Teenagers and young adults who, in the words of the BBC, "use cannabis," are increasing their risk of psychosis, according to a new study. Of course, the link between psychosis and marijuana use is well-documented (remember that kid from high school? Who smoked all that weed? And then a few years later he left you a voicemail letting you know that he was in touch with the German Chancellor about the second coming?)—this study, however, seems to indicate that cannabis usage comes first, and not as a self-medication strategy for symptoms of psychosis:
The participants in the study, aged between 14 and 24, were assessed for cannabis use and psychotic symptoms at three points over a ten-year period.

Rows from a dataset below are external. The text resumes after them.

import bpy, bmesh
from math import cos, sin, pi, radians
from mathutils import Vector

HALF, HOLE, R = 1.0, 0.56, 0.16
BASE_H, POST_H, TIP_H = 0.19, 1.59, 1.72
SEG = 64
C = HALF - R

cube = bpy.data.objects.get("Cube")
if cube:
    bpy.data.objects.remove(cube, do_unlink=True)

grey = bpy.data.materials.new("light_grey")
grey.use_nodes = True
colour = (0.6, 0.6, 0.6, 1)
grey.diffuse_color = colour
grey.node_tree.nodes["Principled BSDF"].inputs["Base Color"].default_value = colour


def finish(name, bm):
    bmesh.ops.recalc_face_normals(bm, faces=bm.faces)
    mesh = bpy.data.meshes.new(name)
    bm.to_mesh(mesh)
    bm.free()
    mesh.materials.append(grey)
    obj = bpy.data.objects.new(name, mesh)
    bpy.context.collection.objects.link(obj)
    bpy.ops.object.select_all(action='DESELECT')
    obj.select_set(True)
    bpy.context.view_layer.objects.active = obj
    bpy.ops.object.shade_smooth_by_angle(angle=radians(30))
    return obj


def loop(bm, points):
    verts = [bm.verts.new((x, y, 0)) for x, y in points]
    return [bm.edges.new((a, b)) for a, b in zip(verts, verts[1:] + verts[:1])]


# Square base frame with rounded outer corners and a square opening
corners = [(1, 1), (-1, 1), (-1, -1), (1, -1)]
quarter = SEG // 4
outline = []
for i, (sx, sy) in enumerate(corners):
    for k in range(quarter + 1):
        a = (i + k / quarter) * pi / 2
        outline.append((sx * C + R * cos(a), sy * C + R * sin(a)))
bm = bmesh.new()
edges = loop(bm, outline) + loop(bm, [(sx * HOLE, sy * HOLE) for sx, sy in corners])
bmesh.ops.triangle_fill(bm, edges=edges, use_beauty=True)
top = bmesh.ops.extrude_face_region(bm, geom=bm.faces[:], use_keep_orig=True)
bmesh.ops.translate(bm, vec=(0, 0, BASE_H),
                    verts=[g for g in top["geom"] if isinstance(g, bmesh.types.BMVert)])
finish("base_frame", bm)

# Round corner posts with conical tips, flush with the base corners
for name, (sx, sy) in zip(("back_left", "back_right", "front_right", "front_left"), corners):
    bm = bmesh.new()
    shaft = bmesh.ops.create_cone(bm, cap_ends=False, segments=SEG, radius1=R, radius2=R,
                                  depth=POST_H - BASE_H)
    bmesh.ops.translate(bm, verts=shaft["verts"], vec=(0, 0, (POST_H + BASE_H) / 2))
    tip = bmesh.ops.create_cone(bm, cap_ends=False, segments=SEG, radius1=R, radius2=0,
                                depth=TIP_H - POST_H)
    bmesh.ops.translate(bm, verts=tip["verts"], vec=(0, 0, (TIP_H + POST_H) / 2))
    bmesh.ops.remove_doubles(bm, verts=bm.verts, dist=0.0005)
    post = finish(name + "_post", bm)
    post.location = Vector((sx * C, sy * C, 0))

It found that cannabis use "significantly" increased the risk of psychotic symptoms, even when other factors such as socio-economic status, use of different drugs and other psychiatric conditions were taken into account.
Of course, from what I can tell from the article, the fact that cannabis use comes first doesn't necessarily mean that it causes psychosis—those prone to psychosis may also be prone to drug use for a variety of reasons.
[BBC; image via Shutterstock]